Task to complete:
From the entries that follow, reproduce exactly and only the lines from the line with "pocket(body, 0.298, 0.422, near, far, -0.1, 0.19)" to the line with "ring = fixed", endpoints included.

Given data:
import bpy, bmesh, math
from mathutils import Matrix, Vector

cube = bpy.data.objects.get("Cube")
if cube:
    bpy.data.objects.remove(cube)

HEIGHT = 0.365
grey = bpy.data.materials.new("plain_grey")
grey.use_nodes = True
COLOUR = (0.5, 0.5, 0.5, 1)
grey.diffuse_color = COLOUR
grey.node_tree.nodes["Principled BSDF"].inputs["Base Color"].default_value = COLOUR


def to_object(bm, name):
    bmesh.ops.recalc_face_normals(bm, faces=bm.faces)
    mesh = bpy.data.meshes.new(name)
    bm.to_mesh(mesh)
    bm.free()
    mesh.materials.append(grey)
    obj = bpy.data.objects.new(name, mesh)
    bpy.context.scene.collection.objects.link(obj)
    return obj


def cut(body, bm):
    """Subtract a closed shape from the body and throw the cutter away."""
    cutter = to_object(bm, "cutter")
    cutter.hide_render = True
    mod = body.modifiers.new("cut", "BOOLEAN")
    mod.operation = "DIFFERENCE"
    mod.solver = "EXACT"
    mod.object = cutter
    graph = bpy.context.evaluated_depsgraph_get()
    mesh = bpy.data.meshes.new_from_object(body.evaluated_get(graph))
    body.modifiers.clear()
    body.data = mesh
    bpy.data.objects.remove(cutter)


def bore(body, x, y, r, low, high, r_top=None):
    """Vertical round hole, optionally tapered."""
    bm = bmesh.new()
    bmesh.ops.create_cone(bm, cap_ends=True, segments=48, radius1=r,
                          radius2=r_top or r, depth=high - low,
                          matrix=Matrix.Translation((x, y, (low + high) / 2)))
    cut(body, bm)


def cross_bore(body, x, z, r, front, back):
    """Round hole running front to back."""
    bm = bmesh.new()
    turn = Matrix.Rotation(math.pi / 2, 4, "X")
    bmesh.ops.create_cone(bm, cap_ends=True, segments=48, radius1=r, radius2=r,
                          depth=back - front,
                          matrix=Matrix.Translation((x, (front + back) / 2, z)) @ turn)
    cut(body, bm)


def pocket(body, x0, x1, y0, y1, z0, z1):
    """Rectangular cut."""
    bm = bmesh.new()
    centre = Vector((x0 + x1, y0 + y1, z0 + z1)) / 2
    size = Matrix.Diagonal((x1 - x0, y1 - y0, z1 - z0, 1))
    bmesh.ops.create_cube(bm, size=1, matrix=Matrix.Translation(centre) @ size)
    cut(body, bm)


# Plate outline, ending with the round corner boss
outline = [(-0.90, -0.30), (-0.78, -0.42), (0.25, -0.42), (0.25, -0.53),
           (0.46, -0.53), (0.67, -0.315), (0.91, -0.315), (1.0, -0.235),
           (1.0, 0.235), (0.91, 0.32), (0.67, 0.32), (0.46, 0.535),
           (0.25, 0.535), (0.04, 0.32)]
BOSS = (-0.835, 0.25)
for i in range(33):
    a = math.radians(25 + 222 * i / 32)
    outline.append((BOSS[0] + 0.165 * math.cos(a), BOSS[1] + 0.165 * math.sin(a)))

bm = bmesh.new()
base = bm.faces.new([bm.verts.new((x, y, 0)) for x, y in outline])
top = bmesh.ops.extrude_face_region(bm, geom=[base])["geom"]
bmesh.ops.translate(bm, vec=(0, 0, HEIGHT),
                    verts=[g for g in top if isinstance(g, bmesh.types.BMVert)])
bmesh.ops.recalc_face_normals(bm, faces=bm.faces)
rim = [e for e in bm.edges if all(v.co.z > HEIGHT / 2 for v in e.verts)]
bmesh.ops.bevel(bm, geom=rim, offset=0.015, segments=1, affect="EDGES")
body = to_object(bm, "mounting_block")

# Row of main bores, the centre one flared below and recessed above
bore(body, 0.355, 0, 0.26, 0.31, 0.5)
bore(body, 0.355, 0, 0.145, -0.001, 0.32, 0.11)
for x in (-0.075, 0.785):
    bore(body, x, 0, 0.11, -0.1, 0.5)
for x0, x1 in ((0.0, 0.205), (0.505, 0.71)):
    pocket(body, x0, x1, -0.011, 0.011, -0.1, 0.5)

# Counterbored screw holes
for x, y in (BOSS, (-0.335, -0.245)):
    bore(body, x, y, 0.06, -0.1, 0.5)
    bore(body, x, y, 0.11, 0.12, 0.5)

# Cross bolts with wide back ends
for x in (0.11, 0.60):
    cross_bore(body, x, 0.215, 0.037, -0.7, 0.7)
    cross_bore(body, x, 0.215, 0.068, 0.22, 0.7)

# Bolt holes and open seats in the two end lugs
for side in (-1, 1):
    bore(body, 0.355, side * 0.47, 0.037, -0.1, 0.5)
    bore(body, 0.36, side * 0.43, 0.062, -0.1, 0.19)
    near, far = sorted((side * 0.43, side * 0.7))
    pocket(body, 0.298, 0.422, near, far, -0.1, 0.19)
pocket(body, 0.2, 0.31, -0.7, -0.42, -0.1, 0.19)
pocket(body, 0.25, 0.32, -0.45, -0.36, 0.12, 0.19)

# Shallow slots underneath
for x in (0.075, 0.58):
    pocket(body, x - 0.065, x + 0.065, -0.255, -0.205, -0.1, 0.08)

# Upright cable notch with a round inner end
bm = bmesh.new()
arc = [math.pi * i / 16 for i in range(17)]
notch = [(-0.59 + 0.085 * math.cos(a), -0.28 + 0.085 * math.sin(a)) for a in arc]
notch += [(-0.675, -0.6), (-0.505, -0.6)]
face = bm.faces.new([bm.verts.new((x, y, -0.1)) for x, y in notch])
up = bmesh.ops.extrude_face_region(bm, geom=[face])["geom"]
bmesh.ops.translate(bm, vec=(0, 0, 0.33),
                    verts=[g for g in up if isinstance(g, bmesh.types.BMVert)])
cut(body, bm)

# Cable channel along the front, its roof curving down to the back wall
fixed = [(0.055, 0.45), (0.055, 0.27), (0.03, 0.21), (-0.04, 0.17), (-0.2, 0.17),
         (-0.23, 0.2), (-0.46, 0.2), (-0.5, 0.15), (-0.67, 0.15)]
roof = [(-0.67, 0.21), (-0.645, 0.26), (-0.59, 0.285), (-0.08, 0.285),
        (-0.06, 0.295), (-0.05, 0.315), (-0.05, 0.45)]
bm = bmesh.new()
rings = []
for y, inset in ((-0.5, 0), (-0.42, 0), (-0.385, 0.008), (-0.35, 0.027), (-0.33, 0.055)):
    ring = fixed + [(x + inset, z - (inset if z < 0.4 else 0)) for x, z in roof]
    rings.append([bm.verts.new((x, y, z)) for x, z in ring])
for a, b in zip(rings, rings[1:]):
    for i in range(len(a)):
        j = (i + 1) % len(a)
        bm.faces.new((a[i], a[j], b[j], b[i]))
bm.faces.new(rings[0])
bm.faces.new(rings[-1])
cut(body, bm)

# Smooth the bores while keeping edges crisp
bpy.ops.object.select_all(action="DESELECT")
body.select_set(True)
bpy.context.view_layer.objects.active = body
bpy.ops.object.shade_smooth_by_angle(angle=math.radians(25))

Response to this task:
    pocket(body, 0.298, 0.422, near, far, -0.1, 0.19)
pocket(body, 0.2, 0.31, -0.7, -0.42, -0.1, 0.19)
pocket(body, 0.25, 0.32, -0.45, -0.36, 0.12, 0.19)

# Shallow slots underneath
for x in (0.075, 0.58):
    pocket(body, x - 0.065, x + 0.065, -0.255, -0.205, -0.1, 0.08)

# Upright cable notch with a round inner end
bm = bmesh.new()
arc = [math.pi * i / 16 for i in range(17)]
notch = [(-0.59 + 0.085 * math.cos(a), -0.28 + 0.085 * math.sin(a)) for a in arc]
notch += [(-0.675, -0.6), (-0.505, -0.6)]
face = bm.faces.new([bm.verts.new((x, y, -0.1)) for x, y in notch])
up = bmesh.ops.extrude_face_region(bm, geom=[face])["geom"]
bmesh.ops.translate(bm, vec=(0, 0, 0.33),
                    verts=[g for g in up if isinstance(g, bmesh.types.BMVert)])
cut(body, bm)

# Cable channel along the front, its roof curving down to the back wall
fixed = [(0.055, 0.45), (0.055, 0.27), (0.03, 0.21), (-0.04, 0.17), (-0.2, 0.17),
         (-0.23, 0.2), (-0.46, 0.2), (-0.5, 0.15), (-0.67, 0.15)]
roof = [(-0.67, 0.21), (-0.645, 0.26), (-0.59, 0.285), (-0.08, 0.285),
        (-0.06, 0.295), (-0.05, 0.315), (-0.05, 0.45)]
bm = bmesh.new()
rings = []
for y, inset in ((-0.5, 0), (-0.42, 0), (-0.385, 0.008), (-0.35, 0.027), (-0.33, 0.055)):
    ring = fixed + [(x + inset, z - (inset if z < 0.4 else 0)) for x, z in roof]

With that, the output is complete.